▶ **Input material**
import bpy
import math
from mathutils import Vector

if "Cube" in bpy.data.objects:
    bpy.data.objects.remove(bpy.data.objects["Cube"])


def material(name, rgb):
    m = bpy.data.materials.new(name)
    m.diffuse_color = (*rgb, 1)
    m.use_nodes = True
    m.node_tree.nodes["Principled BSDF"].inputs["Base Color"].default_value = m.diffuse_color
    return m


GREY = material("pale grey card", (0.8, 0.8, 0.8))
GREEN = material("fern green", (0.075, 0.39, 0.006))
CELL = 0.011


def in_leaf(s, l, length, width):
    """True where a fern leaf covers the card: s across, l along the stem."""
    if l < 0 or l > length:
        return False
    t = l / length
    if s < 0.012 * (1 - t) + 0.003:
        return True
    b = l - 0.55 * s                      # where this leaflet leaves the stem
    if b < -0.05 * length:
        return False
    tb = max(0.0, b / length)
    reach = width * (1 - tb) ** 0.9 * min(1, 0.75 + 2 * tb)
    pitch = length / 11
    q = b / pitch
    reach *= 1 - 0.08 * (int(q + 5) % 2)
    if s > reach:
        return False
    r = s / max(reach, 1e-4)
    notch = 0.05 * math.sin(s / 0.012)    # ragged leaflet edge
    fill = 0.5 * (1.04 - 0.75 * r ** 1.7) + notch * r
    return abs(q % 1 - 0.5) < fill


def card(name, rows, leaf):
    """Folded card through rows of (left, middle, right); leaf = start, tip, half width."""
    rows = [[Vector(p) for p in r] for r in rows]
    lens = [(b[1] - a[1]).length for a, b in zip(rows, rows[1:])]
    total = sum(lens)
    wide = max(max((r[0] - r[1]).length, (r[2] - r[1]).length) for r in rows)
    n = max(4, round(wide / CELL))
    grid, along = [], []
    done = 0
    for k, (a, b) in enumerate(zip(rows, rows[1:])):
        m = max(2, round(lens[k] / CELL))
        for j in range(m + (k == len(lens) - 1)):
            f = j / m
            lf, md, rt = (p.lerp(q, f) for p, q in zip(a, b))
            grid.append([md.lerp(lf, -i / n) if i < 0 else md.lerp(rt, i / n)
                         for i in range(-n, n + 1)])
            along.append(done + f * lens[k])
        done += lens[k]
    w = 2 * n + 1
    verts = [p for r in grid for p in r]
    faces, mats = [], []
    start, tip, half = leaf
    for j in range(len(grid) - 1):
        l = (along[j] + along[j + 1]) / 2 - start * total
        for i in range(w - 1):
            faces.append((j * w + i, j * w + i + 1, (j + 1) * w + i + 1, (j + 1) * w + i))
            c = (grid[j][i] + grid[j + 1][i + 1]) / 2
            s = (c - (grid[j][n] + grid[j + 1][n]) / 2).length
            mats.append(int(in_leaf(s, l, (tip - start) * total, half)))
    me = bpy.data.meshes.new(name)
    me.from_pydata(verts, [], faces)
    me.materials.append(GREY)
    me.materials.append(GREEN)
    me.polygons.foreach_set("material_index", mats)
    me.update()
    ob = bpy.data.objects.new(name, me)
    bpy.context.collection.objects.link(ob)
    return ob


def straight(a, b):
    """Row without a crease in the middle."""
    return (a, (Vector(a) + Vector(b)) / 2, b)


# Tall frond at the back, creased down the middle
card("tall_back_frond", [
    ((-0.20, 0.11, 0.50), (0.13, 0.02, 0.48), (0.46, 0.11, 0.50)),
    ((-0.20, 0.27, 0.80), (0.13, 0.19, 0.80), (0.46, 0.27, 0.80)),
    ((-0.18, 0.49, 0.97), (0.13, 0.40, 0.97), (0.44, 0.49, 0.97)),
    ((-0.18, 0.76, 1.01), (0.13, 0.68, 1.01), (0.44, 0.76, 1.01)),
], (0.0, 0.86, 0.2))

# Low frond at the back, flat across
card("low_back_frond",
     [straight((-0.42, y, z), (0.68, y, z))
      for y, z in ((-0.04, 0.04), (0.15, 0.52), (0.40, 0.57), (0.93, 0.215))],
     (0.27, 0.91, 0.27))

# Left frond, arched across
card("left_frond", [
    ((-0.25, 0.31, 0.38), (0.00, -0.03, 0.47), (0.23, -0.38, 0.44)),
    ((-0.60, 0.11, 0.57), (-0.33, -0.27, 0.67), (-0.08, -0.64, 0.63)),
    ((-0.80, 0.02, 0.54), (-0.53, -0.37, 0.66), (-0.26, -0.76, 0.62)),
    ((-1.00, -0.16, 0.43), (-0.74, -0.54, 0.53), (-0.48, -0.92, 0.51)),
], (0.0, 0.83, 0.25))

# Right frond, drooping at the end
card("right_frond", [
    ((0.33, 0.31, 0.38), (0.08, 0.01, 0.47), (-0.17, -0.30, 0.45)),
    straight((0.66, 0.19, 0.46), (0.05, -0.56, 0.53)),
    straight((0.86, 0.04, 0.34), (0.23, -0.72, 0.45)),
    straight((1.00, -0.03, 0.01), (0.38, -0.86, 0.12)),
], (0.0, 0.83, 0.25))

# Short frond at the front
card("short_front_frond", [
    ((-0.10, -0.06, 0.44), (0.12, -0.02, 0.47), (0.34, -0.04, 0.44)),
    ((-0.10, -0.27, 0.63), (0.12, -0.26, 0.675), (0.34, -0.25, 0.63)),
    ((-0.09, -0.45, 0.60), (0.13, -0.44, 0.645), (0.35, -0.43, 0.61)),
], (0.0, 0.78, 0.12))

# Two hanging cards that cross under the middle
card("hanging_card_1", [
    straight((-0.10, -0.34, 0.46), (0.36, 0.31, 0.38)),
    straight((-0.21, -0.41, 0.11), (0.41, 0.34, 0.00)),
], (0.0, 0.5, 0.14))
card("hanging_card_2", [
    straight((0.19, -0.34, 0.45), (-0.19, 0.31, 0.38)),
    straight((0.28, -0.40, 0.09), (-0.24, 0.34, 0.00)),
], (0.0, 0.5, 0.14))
--
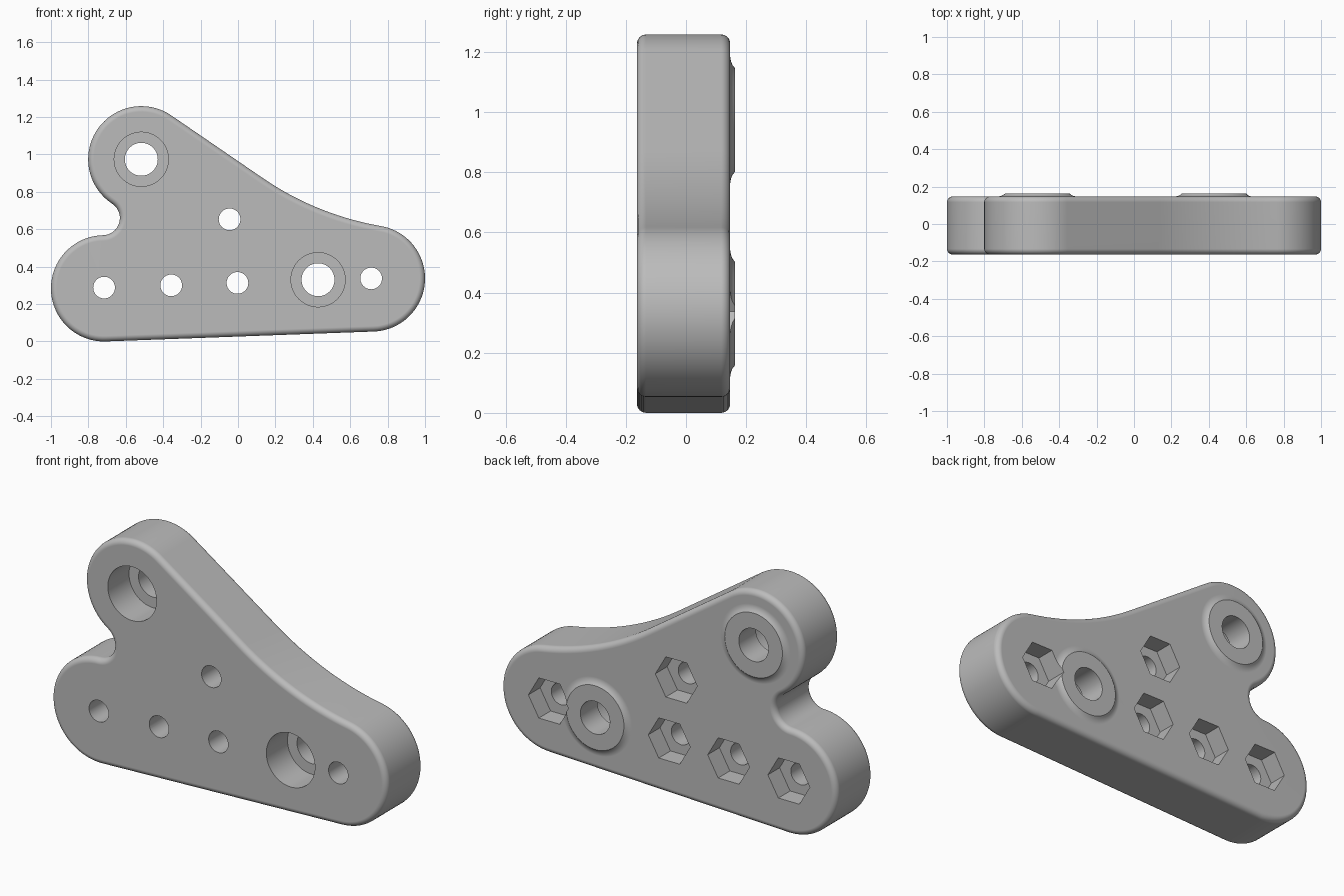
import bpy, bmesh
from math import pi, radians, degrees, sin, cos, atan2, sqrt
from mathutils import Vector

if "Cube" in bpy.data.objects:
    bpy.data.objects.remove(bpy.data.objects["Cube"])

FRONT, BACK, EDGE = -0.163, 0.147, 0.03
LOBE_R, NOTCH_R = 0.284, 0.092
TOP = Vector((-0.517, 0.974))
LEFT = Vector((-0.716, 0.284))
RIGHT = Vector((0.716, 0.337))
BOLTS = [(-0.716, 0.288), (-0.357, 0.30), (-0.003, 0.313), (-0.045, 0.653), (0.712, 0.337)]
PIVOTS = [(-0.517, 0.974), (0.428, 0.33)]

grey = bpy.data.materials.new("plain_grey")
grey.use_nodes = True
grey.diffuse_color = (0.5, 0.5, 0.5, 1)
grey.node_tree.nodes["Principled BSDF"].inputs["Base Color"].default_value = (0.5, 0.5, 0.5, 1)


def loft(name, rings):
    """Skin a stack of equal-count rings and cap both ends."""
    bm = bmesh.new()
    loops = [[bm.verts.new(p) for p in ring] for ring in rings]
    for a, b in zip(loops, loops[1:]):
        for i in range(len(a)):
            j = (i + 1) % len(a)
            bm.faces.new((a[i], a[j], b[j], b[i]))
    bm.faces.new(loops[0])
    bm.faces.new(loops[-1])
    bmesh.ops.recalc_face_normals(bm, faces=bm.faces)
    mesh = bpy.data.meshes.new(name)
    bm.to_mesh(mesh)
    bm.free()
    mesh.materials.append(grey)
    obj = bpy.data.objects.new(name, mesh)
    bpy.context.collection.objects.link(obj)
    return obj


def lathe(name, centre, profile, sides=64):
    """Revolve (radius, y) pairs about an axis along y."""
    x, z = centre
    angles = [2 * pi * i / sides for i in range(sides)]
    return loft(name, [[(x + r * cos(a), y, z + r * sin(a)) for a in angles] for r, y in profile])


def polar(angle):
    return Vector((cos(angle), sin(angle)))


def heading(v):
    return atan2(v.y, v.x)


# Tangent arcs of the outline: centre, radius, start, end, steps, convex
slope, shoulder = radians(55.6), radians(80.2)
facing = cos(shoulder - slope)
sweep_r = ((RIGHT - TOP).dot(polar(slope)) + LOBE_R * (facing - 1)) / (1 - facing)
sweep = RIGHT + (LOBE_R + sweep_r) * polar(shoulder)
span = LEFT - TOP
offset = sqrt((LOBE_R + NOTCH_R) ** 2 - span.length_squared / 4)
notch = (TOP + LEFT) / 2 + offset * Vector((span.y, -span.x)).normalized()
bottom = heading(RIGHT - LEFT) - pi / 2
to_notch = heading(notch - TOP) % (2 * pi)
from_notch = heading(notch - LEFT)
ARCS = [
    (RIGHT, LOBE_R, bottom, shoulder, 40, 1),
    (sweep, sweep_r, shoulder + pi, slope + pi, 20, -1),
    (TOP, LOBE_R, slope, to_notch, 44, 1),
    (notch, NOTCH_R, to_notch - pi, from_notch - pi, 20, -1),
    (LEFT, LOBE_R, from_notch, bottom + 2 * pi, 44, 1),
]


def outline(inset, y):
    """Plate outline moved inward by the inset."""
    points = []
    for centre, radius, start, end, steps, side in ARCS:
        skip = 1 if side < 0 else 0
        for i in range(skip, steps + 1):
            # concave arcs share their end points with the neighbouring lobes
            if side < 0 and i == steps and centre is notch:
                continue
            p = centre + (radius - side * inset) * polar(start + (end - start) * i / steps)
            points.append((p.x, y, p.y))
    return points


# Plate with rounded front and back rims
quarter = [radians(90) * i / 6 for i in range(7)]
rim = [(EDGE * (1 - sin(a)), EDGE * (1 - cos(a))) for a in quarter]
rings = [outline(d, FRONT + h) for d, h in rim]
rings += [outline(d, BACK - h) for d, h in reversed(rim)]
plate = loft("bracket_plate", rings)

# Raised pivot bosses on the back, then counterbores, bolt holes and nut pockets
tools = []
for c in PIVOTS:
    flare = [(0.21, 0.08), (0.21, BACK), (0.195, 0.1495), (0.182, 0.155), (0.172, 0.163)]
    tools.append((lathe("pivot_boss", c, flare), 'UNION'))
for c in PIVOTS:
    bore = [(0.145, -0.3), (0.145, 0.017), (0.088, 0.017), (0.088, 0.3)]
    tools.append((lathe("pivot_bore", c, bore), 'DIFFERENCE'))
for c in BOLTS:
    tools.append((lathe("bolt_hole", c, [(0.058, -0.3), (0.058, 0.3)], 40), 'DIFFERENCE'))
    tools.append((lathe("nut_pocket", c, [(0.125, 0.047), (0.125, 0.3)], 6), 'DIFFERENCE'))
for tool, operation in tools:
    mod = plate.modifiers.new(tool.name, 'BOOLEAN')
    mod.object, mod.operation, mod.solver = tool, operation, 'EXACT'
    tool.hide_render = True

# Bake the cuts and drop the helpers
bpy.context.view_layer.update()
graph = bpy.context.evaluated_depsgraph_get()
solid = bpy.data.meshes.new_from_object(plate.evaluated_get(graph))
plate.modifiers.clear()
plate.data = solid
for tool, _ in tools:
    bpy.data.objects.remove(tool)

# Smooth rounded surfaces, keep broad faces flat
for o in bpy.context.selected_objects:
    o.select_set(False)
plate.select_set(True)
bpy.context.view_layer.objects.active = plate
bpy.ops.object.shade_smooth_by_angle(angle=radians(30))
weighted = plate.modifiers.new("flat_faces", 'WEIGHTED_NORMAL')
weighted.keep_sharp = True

▶ **Goal of the exercise**
Beginning at the line above that contains "r = s / max(reach, 1e-4)", return each line exactly through the line that contains "total = sum(lens)", and no others.

▶ **Task solution**
    r = s / max(reach, 1e-4)
    notch = 0.05 * math.sin(s / 0.012)    # ragged leaflet edge
    fill = 0.5 * (1.04 - 0.75 * r ** 1.7) + notch * r
    return abs(q % 1 - 0.5) < fill


def card(name, rows, leaf):
    """Folded card through rows of (left, middle, right); leaf = start, tip, half width."""
    rows = [[Vector(p) for p in r] for r in rows]
    lens = [(b[1] - a[1]).length for a, b in zip(rows, rows[1:])]
    total = sum(lens)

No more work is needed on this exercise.